Culture eats strategy for lunch – or is it breakfast? Either way, a bad culture will kill a good plan. We all know that. The classic example is Chick-Fil-A – great food but phenomenal culture. We as the Church have great food. We have the best food. Living Water, bread of life, that is what we serve. If you want to go a little less Jesus-jukey, we have community, forgiveness, encouragement, the very best food. The problem though, is often we have the worst culture.

When you lead a church you may see this, but you also may be frustrated in how exactly you can change it. You may even wonder if one person can change the culture of an entire church. I say you can, especially if you are the Pastor but even if you are not. I’ve seen the culture set or changed by one person a few times. Some of those were good a few were bad but all of the culture setting paths had similar mile markers. Here they are.

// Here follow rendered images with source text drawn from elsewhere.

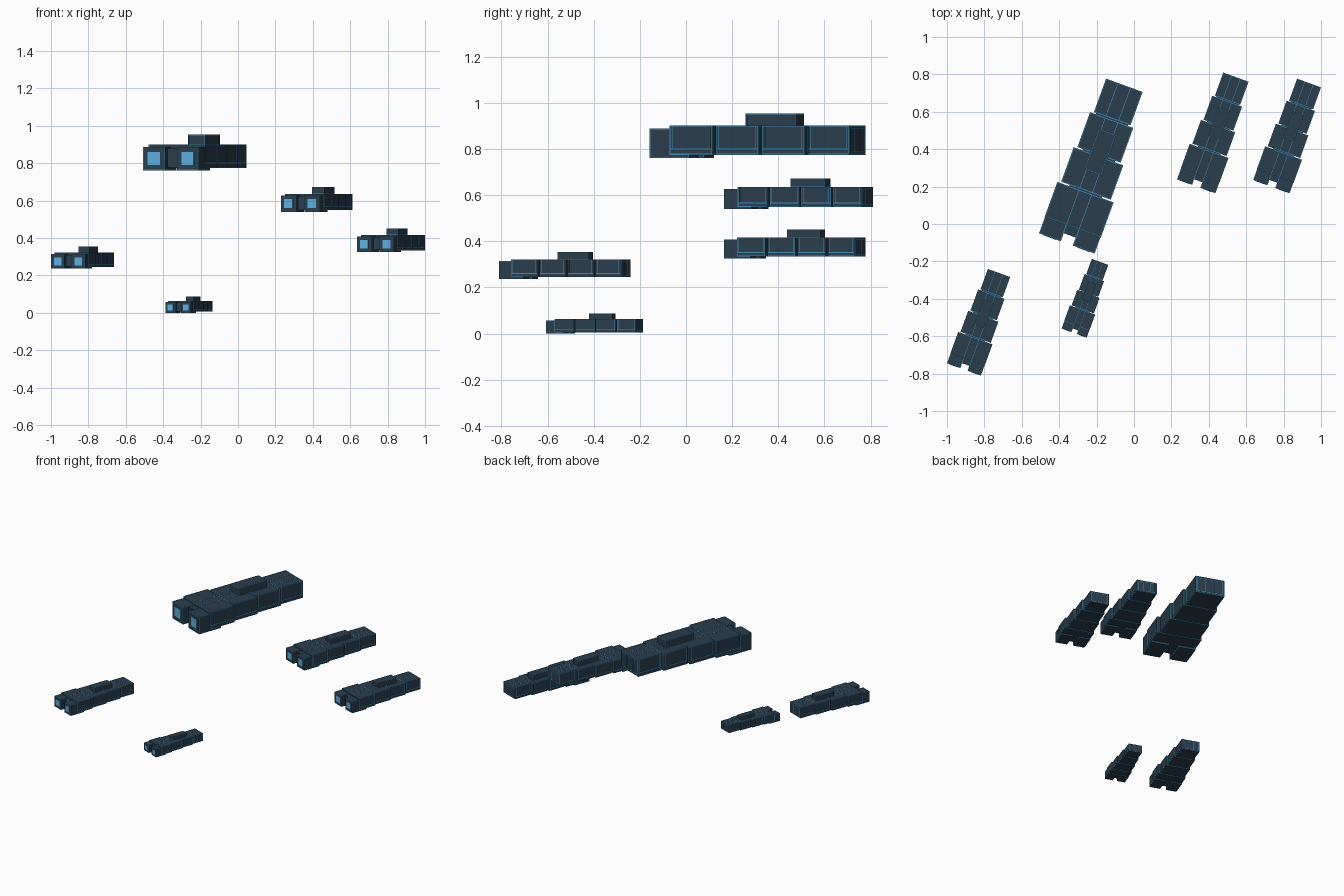
import bpy, bmesh, math
from mathutils import Matrix, Vector

if "Cube" in bpy.data.objects:
    bpy.data.objects.remove(bpy.data.objects["Cube"])


def material(name, rgb):
    m = bpy.data.materials.new(name)
    m.diffuse_color = (*rgb, 1)
    m.use_nodes = True
    m.node_tree.nodes["Principled BSDF"].inputs["Base Color"].default_value = m.diffuse_color
    return m


HULL = material("dark slate hull", (0.023, 0.047, 0.074))
SEAM = material("blue seam", (0.05, 0.27, 0.48))
GLOW = material("light blue glow", (0.115, 0.43, 0.75))


def build(name, boxes, mat, place):
    """One object from a list of (x0, x1, y0, y1, z0, z1) boxes."""
    bm = bmesh.new()
    for x0, x1, y0, y1, z0, z1 in boxes:
        m = Matrix.Translation(((x0 + x1) / 2, (y0 + y1) / 2, (z0 + z1) / 2))
        m = m @ Matrix.Diagonal((x1 - x0, y1 - y0, z1 - z0, 1))
        bmesh.ops.create_cube(bm, size=1, matrix=m)
    me = bpy.data.meshes.new(name)
    bm.to_mesh(me)
    bm.free()
    me.materials.append(mat)
    ob = bpy.data.objects.new(name, me)
    ob.matrix_world = place
    bpy.context.collection.objects.link(ob)


def edge_strips(box, t=0.0035, p=0.001):
    """Thin strips along the upright, top and bottom edges of a box."""
    x0, x1, y0, y1, z0, z1 = box
    out = []
    for a, b in ((x0 - p, x0 + t), (x1 - t, x1 + p)):
        for c, d in ((y0 - p, y0 + t), (y1 - t, y1 + p)):
            out.append((a, b, c, d, z0, z1))
        for e, f in ((z0 - p, z0 + t), (z1 - t, z1 + p)):
            out.append((a, b, y0, y1, e, f))
    for c, d in ((y0 - p, y0 + t), (y1 - t, y1 + p)):
        for e, f in ((z0 - p, z0 + t), (z1 - t, z1 + p)):
            out.append((x0, x1, c, d, e, f))
    return out


# Ship layout: nose at y = 0, stern at y = 0.9, lowest point at z = 0
BLOCKS = [(-h, h, y0, y1, 0.014, 0.138) for h, y0, y1 in (
    (0.159, 0.092, 0.290), (0.140, 0.300, 0.494),
    (0.122, 0.504, 0.700), (0.103, 0.710, 0.898))]
SPINE = (-0.092, 0.092, 0.10, 0.89, 0.016, 0.1375)
BRIDGE = (-0.036, 0.036, 0.045, 0.10, 0.016, 0.12)
TOWER = (-0.0485, 0.0485, 0.404, 0.635, 0.137, 0.191)
PODS, WINDOWS = [], []
for s in (-1, 1):
    c = s * 0.096
    PODS.append((c - 0.061, c + 0.061, 0.0, 0.18, 0.0, 0.125))
    WINDOWS.append((c - 0.035, c + 0.035, -0.003, 0.002, 0.028, 0.098))

# Seams: pod, tower and block edges
SEAMS = []
for b in PODS + BLOCKS + [TOWER]:
    SEAMS += edge_strips(b)
# Side rails, side panel uprights and deck lines
for x0, x1, y0, y1, z0, z1 in BLOCKS:
    for s in (-1, 1):
        SEAMS.append((s * x1 - 0.001, s * x1 + 0.001, y0, y1, 0.036, 0.041))
        SEAMS.append((s * 0.036 - 0.0018, s * 0.036 + 0.0018, y0, y1, 0.136, 0.139))
        for y in (y0 + 0.012, y1 - 0.012):
            SEAMS.append((s * x1 - 0.001, s * x1 + 0.001, y - 0.0015, y + 0.0015, 0.038, z1))
# Stern panel frame
for x in (-0.09, -0.036, 0.036, 0.09):
    SEAMS.append((x - 0.0018, x + 0.0018, 0.896, 0.899, 0.026, 0.126))
for z in (0.026, 0.126):
    SEAMS.append((-0.09, 0.09, 0.896, 0.899, z - 0.0018, z + 0.0018))

# Fleet: scale, smallest x, smallest y, lowest z
FLEET = [(1.0, -0.508, -0.157, 0.762), (0.69, 0.23, 0.165, 0.54),
         (0.655, 0.637, 0.165, 0.326), (0.61, -1.0, -0.81, 0.237),
         (0.45, -0.387, -0.607, 0.0)]
for i, (k, x, y, z) in enumerate(FLEET, 1):
    place = (Matrix.Translation(Vector((x + 0.149 * k, y + 0.054 * k, z)))
             @ Matrix.Rotation(math.radians(-20), 4, 'Z') @ Matrix.Scale(k, 4))
    build(f"ship_{i}_hull_blocks", BLOCKS, HULL, place)
    build(f"ship_{i}_spine", [SPINE, BRIDGE], HULL, place)
    build(f"ship_{i}_tower", [TOWER], HULL, place)
    build(f"ship_{i}_nose_pods", PODS, HULL, place)
    build(f"ship_{i}_pod_windows", WINDOWS, GLOW, place)
    build(f"ship_{i}_seams", SEAMS, SEAM, place)
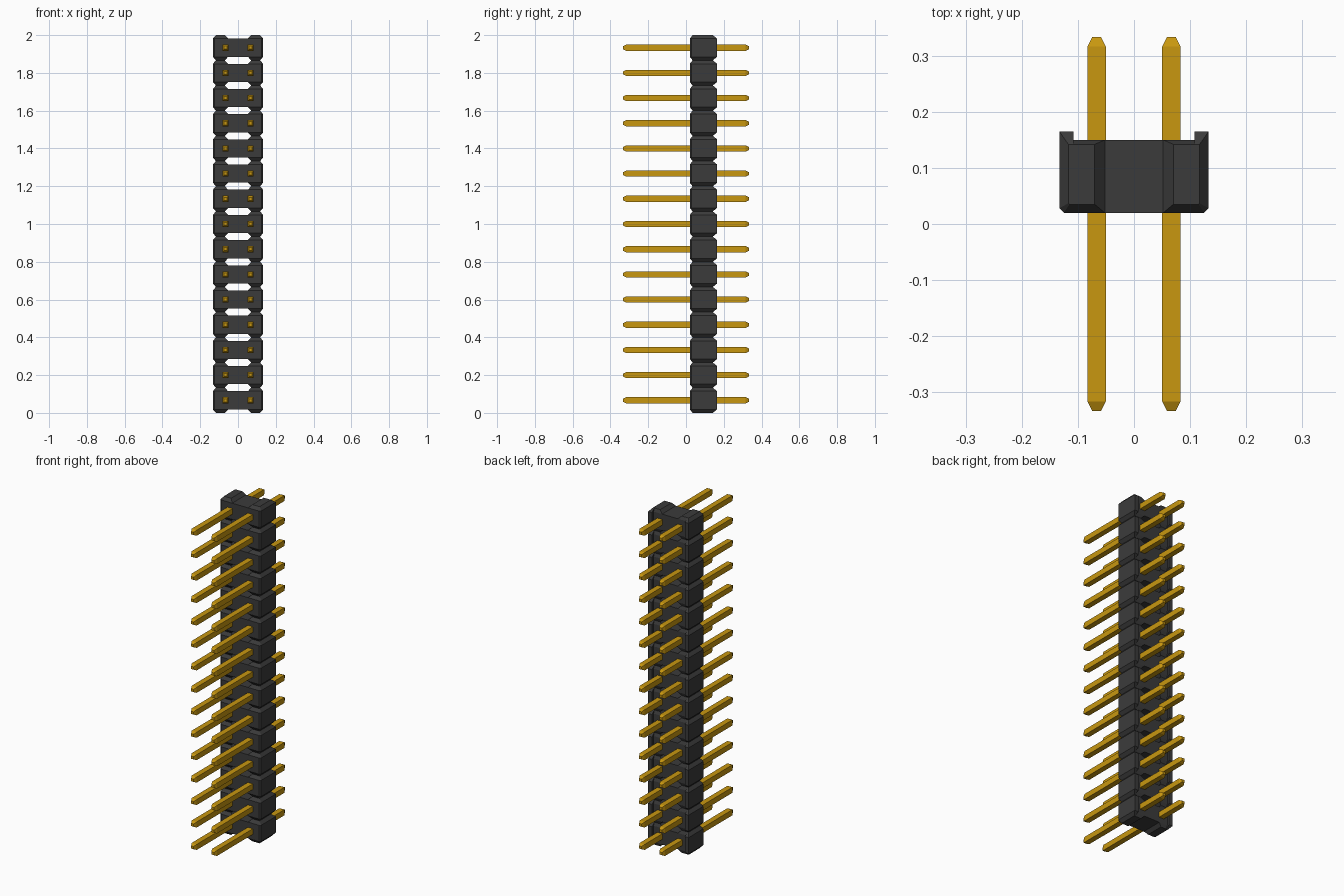
import bpy, bmesh

cube = bpy.data.objects.get("Cube")
if cube:
    bpy.data.objects.remove(cube, do_unlink=True)

ROWS = 15
PITCH = 2 / ROWS
HALF = PITCH / 2      # half height of one segment
WEB = 0.048           # half height of the bridge between the lobes


def material(name, rgb, roughness, metallic=0.0):
    mat = bpy.data.materials.new(name)
    mat.use_nodes = True
    mat.diffuse_color = (*rgb, 1)
    bsdf = mat.node_tree.nodes["Principled BSDF"]
    bsdf.inputs["Base Color"].default_value = (*rgb, 1)
    bsdf.inputs["Roughness"].default_value = roughness
    bsdf.inputs["Metallic"].default_value = metallic
    return mat


def loft(bm, loops):
    """Skin closed loops of equal length and cap both ends."""
    rings = [[bm.verts.new(p) for p in loop] for loop in loops]
    n = len(rings[0])
    for a, b in zip(rings, rings[1:]):
        for i in range(n):
            j = (i + 1) % n
            bm.faces.new((a[i], a[j], b[j], b[i]))
    bm.faces.new(rings[0][::-1])
    bm.faces.new(rings[-1])


def stacked_object(name, bm, mat):
    """Make the object and repeat it up the strip."""
    bmesh.ops.remove_doubles(bm, verts=bm.verts[:], dist=0.0001)
    bmesh.ops.recalc_face_normals(bm, faces=bm.faces[:])
    mesh = bpy.data.meshes.new(name)
    bm.to_mesh(mesh)
    bm.free()
    mesh.materials.append(mat)
    obj = bpy.data.objects.new(name, mesh)
    bpy.context.collection.objects.link(obj)
    obj.location.z = HALF
    arr = obj.modifiers.new("Rows", 'ARRAY')
    arr.count = ROWS
    arr.use_relative_offset = False
    arr.use_constant_offset = True
    arr.constant_offset_displace = (0, 0, PITCH)
    return obj


plastic = material("black plastic", (0.044, 0.044, 0.044), 0.6)
gold = material("gold", (0.58, 0.31, 0.005), 0.4)

# Housing: bevelled lobes with a rear lip, mirrored left and right
base = [(0.052, 0.02), (0.125, 0.02), (0.133, 0.028), (0.133, 0.165),
        (0.108, 0.165), (0.108, 0.15), (0.052, 0.15)]
plateau = [(0.07, 0.035), (0.115, 0.035), (0.117, 0.037), (0.117, 0.142),
           (0.108, 0.142), (0.108, 0.142), (0.07, 0.142)]
levels = [(plateau, -HALF), (base, -WEB), (base, WEB), (plateau, HALF)]
for side, label in ((1, "left"), (-1, "right")):
    bm = bmesh.new()
    loft(bm, [[(side * x, y, z) for x, y in outline] for outline, z in levels])
    stacked_object(label + "_housing_lobes", bm, plastic)

# Bridges joining the two lobes of each row
bm = bmesh.new()
rect = [(-0.052, 0.02), (0.052, 0.02), (0.052, 0.15), (-0.052, 0.15)]
loft(bm, [[(x, y, z) for x, y in rect] for z in (-WEB, WEB)])
stacked_object("housing_bridges", bm, plastic)

# Square pins with tapered tips
corners = [(-1, -1), (1, -1), (1, 1), (-1, 1)]
sections = [(-0.333, 0.008), (-0.316, 0.0165), (0.316, 0.0165), (0.333, 0.008)]
for side, label in ((1, "left"), (-1, "right")):
    bm = bmesh.new()
    loft(bm, [[(side * HALF + cx * r, y, cz * r) for cx, cz in corners]
              for y, r in sections])
    stacked_object(label + "_pins", bm, gold)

  • Model what you expect. We all know leaders that expect a work ethic they just don’t live up to. They will preach being on time as they run in late. They will demand servant leadership as they pull into their designated parking spot. If you don’t model it, they won’t do it. 
  • Write it down. Our church calls it the Family Values – seven values we want to see in the lives of each person that calls our church family. By writing them down we can continually point back to them. Don’t expect people to pick these things up by osmosis. These documents will evolve over time and that’s OK, but start somewhere. Ask yourself what would be the (less than 10) characteristics that would make a church Christlike, then write em out. 
  • Say ’em and then say ’em again. Preach a sermon series through the values, talk about one each leadership meeting, post them on the wall, share it with the choir and senior adults and students. Just keep talking about them. Say them until it is just part of your collective vocabulary. I will regularly hear members and leaders use the phrase “one voice” in our halls and meetings. That is how you know the culture is taking root and you can expect to see fruit in the near future. 
  • Celebrate publicly every chance you can. Make it a regular feature of each church gathering to call out groups or individuals that have embodied one of the values. It can be a quick little word or a major announcement but as we all know, they will repeat what we celebrate. So make a big deal when you see someone Speak Love or Cooperate Sacrificially. It not only sets the bar; it is the best reward you can give the one who is carrying the culture forward. 
  • Correct missteps. When you have the values written down you can more effectively let someone know when they have done something that conflicts with the culture. Small things matter. It doesn’t need to be a full blown thing, but a quick word about how a comment was not “speaking love” or how showing up late is not “redeeming the time” will help to keep everyone aligned. 

The good news is that it doesn’t take a long time to align the culture toward common values. It just takes intentionality. I encourage you to spend a little more time, especially at first, working on culture than you do working on strategy. The results will last longer and the ride will be smoother.

Josh King has been the Lead Pastor at Second Baptist Conway (Conway, AR), since August of 2018. Prior to moving to Arkansas, he had served churches in Texas full time since 2001. His experience includes student ministry, serving as Associate Pastor, and Lead Pastor. Josh is a proud graduate of Criswell College in Dallas, Texas and holds both a Bachelors Degree as well as a Masters. Both are in Biblical studies and ministry. He is married to Jacki, a passionate and talented women’s minister, and they have three sons, Haddon, Leland, and Amos.

Matthew Emerson
Dr. Matthew Y. Emerson, Dickinson Associate Professor of Religion, earned a bachelor’s degree from Auburn University and an M.Div. and Ph.D. in from Southeastern Baptist Theological Seminary. Emerson joined the OBU faculty in 2015. He previously taught at California Baptist University, where he served as Chair of the Arts and Sciences Department in the OPS Division. Emerson has authored or co-authored over 20 publications. His research interests include the Old Testament’s use in the New Testament, early Christian interpretation, and theological method. He serves as co-Executive Director of the Center for Baptist Renewal, co-editor of the Journal of Baptist Studies, steering committee member of the Scripture and Hermeneutics Seminar, and Senior Fellow for the Center of Ancient Christian Studies. He is also a member of a number of scholarly societies. Emerson grew up in Huntsville, AL, where he met his future wife, Alicia. Married in 2006, they have five daughters. He and his wife are both members at Frontline Church in Shawnee.